** Opening Data records block **

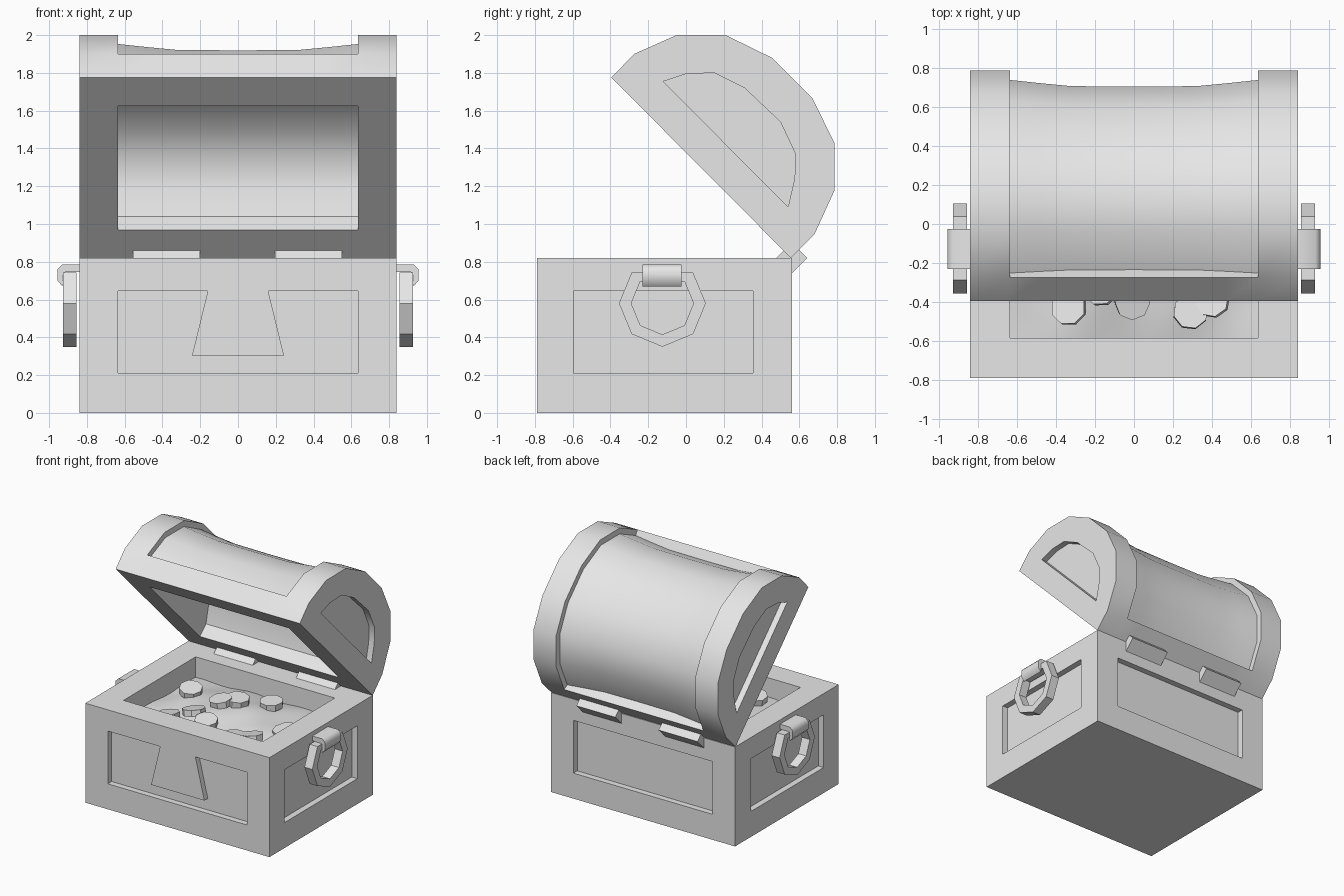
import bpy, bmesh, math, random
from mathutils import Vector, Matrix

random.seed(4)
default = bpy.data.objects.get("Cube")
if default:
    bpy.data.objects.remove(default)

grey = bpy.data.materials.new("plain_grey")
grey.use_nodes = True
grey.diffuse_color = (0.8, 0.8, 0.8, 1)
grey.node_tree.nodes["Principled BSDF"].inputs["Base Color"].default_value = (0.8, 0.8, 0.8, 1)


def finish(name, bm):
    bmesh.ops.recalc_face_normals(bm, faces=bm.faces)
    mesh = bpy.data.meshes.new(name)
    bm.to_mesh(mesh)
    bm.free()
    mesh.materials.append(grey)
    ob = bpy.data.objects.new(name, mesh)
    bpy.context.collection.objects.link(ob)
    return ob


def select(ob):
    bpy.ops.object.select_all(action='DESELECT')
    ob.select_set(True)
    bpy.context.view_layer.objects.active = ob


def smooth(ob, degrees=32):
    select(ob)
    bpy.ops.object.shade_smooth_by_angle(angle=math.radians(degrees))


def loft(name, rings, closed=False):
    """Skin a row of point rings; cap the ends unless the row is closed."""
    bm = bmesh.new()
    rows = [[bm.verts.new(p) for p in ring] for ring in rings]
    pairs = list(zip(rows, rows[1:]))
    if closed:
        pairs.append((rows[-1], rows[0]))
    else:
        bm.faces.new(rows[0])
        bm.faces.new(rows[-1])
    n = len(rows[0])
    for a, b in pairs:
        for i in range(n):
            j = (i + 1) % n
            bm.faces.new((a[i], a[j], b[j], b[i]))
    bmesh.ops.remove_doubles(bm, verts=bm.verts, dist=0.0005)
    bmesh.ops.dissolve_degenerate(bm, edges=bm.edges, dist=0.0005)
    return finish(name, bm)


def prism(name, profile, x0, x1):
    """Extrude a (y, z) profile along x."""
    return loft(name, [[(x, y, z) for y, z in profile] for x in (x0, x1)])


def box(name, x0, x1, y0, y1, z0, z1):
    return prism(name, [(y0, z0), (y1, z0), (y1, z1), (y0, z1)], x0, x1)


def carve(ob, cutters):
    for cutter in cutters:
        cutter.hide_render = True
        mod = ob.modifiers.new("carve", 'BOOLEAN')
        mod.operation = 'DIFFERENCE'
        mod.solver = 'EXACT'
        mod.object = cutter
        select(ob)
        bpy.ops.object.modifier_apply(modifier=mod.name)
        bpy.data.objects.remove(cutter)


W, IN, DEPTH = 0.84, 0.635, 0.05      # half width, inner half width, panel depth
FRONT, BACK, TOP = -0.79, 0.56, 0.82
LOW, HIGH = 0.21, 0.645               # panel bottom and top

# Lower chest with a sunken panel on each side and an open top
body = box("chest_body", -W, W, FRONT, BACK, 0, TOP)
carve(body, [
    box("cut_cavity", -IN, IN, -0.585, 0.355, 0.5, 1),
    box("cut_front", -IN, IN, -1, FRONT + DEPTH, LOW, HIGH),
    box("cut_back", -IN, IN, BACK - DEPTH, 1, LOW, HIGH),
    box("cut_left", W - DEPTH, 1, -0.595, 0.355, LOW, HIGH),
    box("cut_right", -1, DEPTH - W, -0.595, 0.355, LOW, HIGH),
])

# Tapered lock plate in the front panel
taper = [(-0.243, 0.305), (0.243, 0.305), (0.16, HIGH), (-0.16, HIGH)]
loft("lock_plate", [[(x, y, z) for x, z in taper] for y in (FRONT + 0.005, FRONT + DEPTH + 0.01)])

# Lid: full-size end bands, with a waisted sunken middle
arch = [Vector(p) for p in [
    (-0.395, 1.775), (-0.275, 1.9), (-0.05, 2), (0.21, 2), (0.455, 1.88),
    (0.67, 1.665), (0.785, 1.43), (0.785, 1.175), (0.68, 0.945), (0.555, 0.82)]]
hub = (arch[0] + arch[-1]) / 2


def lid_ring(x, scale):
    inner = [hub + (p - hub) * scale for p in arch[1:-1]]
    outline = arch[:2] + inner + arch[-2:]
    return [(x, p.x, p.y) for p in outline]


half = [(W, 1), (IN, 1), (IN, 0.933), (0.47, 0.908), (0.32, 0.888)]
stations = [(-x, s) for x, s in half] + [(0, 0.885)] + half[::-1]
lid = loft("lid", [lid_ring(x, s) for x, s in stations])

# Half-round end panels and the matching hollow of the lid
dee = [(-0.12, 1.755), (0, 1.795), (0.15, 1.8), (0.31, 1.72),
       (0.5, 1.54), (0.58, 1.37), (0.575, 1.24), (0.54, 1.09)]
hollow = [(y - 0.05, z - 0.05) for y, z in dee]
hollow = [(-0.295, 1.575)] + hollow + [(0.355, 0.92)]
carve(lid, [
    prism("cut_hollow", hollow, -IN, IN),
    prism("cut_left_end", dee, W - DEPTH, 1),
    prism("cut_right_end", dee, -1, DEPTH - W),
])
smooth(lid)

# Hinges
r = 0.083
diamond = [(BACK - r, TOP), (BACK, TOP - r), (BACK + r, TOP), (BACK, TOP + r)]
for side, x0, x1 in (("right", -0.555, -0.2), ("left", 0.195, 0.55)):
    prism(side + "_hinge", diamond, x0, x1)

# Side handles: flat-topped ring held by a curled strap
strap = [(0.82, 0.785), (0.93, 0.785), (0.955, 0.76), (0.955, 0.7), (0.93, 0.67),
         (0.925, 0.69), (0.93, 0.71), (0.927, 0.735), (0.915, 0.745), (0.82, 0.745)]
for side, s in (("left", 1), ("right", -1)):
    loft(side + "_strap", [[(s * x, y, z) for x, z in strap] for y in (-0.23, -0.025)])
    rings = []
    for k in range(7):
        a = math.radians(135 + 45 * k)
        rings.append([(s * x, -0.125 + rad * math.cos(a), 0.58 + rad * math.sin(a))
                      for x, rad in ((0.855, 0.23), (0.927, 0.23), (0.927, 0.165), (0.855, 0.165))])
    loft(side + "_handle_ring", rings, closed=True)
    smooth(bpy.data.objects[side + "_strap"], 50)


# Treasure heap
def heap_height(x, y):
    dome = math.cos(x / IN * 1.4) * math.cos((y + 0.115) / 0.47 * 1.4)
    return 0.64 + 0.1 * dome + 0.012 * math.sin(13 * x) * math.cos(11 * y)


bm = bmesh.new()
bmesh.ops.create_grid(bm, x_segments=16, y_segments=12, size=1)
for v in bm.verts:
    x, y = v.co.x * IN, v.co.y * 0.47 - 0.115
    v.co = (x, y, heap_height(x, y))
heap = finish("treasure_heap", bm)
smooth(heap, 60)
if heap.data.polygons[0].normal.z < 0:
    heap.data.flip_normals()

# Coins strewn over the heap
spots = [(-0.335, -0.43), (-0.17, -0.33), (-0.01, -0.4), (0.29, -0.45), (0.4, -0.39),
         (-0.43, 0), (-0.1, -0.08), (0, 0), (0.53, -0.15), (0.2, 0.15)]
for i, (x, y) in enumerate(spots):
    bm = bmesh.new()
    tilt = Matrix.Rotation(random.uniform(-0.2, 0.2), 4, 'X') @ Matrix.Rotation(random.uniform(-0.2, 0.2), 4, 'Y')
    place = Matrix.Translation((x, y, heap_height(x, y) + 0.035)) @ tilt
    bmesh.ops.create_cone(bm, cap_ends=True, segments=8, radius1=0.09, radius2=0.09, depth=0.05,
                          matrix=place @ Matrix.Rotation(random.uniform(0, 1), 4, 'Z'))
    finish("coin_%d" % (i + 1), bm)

** Closing Data records block **

> _Work to complete_:
Copy each line above containing the string "cutters".

> _Answer section_:
def carve(ob, cutters):
    for cutter in cutters:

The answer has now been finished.